I made another simple node.js application to which you feed the parameters obtained from a sniffed “Authorization” header (username, realm, nonce, SIP URI, response hash) and the length of the password to be bruteforced, e.g.:

node sipdigest-bruteforce.js myuser asterisk 40787c47 sip:sip.example.com ac4d7f3684ec6c176ced252917af449f 5

Depending on the length of the password you can now go and grab a coffee (or go on vacation):

Alphabet: “,a,b,c,d,e,f,g,h,i,j,k,l,m,n,o,p,q,r,s,t,u,v,w,x,y,z”
Password length: 5
Number of permutations: 14348907
Precomputed HA2: 2c207d3d673349fe58bb06d3d5f7ae67
found password: keins
real    0m58.892s
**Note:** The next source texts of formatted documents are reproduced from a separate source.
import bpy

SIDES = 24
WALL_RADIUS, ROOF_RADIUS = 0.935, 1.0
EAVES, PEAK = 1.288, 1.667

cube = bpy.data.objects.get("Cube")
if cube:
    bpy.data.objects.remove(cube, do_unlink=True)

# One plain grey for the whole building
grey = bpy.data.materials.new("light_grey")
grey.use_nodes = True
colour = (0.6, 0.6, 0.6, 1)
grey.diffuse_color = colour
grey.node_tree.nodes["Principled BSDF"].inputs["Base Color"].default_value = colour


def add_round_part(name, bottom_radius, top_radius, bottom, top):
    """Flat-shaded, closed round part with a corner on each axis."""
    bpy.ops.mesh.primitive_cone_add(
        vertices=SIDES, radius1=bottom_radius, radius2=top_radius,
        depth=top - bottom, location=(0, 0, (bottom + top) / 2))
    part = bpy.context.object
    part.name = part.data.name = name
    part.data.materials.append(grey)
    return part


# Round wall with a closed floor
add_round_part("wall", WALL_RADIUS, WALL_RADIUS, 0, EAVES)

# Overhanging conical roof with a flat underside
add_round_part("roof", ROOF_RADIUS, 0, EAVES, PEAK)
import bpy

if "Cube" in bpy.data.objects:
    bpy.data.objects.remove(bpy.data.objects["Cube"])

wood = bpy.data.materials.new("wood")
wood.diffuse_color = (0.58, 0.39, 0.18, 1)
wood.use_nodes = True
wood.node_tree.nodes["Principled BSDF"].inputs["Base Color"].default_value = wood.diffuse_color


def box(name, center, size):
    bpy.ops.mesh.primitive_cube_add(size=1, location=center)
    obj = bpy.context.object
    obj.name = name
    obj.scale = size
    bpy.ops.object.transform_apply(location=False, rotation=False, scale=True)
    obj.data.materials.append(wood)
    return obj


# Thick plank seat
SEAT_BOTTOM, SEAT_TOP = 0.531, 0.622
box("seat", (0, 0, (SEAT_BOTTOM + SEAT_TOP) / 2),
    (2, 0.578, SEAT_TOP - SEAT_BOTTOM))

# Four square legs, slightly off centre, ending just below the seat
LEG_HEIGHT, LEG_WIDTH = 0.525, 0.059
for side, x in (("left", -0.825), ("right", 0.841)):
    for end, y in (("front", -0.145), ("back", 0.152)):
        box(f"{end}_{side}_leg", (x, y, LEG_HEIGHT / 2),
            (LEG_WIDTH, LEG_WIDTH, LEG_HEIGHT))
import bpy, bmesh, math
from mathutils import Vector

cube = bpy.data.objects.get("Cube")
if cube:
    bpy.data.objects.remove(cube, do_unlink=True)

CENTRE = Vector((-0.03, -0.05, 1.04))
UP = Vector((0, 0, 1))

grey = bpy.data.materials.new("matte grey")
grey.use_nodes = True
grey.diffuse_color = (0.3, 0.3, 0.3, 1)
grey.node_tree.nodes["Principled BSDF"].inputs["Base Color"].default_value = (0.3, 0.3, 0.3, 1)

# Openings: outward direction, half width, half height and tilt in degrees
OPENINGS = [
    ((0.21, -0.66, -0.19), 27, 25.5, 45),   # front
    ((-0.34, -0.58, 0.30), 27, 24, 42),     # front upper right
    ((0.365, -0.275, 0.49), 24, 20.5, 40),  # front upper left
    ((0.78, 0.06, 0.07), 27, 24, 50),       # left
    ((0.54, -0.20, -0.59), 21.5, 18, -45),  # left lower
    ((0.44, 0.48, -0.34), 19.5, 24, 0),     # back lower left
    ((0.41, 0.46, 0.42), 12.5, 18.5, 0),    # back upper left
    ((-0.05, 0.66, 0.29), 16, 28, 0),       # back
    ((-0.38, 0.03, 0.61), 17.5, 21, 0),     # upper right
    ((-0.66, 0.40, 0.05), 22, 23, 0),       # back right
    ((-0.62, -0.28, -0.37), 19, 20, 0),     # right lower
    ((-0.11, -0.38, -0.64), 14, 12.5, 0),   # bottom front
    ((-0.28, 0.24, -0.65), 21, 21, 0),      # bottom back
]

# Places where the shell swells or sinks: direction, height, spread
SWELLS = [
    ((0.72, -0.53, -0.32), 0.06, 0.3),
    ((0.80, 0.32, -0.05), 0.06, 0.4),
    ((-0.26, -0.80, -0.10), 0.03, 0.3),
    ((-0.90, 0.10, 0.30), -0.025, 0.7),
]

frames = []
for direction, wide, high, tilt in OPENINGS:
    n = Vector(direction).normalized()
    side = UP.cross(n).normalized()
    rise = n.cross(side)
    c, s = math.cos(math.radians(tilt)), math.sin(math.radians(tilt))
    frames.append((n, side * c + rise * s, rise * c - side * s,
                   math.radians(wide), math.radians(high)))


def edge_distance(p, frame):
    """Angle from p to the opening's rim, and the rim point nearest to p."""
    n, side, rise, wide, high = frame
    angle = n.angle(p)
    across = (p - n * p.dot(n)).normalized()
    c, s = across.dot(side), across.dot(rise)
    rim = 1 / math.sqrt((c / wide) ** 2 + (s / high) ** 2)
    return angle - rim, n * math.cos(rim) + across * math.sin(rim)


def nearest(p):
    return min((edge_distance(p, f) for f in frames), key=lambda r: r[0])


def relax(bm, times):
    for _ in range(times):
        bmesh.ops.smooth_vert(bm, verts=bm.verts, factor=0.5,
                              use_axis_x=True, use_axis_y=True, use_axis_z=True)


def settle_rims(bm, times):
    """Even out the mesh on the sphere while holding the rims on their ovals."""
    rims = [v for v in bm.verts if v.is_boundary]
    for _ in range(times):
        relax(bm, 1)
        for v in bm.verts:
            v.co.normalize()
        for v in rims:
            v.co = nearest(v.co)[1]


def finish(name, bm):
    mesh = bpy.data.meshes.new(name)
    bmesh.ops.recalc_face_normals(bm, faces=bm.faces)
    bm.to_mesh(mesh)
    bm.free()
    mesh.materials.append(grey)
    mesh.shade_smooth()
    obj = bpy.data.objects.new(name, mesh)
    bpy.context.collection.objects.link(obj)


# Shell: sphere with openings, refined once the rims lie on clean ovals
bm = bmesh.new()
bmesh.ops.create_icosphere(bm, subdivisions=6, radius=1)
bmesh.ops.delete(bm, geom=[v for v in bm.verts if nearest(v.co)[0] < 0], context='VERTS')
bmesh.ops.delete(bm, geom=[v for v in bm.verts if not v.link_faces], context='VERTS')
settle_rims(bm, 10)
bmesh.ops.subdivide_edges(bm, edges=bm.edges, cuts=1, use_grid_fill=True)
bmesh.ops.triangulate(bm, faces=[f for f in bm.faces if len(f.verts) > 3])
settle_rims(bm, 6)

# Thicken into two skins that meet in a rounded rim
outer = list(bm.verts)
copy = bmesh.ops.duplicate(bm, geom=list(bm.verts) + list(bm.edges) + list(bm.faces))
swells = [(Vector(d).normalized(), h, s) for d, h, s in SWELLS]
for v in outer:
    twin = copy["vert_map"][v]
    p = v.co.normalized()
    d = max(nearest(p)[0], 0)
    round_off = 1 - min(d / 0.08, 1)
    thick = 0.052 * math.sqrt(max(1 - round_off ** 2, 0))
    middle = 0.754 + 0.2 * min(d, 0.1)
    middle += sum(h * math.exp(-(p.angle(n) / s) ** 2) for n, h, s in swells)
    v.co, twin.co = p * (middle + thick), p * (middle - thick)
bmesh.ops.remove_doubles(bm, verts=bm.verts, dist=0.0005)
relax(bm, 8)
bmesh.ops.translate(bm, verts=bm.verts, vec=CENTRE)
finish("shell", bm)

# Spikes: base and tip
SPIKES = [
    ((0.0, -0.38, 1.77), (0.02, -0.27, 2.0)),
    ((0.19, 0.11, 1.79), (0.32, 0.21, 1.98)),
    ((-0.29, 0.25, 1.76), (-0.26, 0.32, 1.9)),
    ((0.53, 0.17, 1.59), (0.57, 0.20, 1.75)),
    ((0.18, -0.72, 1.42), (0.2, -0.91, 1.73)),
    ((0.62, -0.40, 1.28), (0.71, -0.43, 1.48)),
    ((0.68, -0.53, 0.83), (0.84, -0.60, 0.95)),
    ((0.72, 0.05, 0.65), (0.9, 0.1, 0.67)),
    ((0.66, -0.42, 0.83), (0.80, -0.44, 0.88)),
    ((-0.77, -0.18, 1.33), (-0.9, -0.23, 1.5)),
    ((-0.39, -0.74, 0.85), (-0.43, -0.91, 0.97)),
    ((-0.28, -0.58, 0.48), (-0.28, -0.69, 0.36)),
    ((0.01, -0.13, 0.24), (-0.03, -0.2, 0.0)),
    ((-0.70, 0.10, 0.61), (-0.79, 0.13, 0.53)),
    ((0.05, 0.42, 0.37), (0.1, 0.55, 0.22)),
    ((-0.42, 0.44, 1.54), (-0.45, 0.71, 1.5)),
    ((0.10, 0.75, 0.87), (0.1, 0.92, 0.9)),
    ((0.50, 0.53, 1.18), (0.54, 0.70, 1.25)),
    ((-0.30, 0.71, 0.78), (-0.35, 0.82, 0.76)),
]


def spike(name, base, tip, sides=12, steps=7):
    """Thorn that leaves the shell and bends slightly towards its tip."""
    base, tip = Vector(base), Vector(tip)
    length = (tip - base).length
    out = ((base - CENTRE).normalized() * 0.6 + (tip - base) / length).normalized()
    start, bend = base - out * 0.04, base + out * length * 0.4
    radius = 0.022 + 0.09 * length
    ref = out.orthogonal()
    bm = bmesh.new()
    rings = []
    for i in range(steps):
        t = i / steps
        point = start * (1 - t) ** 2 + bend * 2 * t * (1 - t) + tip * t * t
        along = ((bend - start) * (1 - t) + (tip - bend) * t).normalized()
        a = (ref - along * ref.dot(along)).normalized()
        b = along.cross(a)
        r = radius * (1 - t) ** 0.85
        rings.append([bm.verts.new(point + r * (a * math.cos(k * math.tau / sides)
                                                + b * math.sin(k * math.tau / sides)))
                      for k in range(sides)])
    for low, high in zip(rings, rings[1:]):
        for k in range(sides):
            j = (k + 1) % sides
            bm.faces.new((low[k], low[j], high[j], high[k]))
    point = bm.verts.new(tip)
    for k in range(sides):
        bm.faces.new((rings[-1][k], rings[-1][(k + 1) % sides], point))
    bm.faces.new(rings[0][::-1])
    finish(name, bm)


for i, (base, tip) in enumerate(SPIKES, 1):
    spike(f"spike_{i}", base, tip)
It took less than a minute on my laptop to find my super secret password. Please note that i have replaced all values in this example with dummy values. That means if you try to run the above example you will not find the password.

On my 2 Ghz i7 CPU i get around 200k passwords / second (when utilizing just 1 CPU core). You can easily adapt the application to use multiple cores by splitting different regions of permutations over several threads.

The ability to parallelize the computation makes it very suitable to run it on a GPU (or several GPUs). Current of the shelf GPUs (even two or three years old) can achieve crazy performance for MD5 calculation, e.g. a AMD Radeon HD5790 can deliver up to 4 GHash/sec (MD5) which translates to 2 billion passwords per second.

A nice upgrade path exists as node.js has support for OpenCL (through WebGL).

You can download my node.js application here.


Resetting SNOM HTTP credentials for the lazy

Sometimes somebody locks your SNOM phone down to user mode and also sets credentials for the webinterface. You can revoke those changes either by using the HTTP provisioning mechanism or by flashing a recovery image via TFTP.

If you already have a working provisioning mechanism (e.g. by setting the option in your DHCP server) to unlock your phone then it wasn’t a problem in the first place.

Flashing a recovery image via TFTP is no fun either as you need physical access to the phone (for setting up a static ip address, etc) and also it deletes all settings (especially those you might be interested in…).

Fortunately SNOM phones have a plug and play mode which can be (ab)used by somebody on the local network. By default, a phone will send a SIP Subscribe message to the multicast ip address 224.0.1.75 after each boot. A provisioning server can then send a SIP Notify message containg a HTTP URL for provisioning.

I made a small node.js application that listens for those SIP Subscribe messages and feeds them a XML configuration that resets the HTTP username and password to “admin” and also switches from user mode to admin mode.

Just start it with “node snomreset.js <yourIpAddress>” and have fun:

SIP listening 224.0.1.75:5060
Received SUBSCRIBE from MAC 0004134001F4
Sending Ok
Sending NOTIFY with provisioning URL
Resetting HTTP user and password to “admin”, enabling admin mode.
Resetting HTTP user and password to “admin”, enabling admin mode.
Resetting HTTP user and password to “admin”, enabling admin mode.

You can download the snomreset.js application here.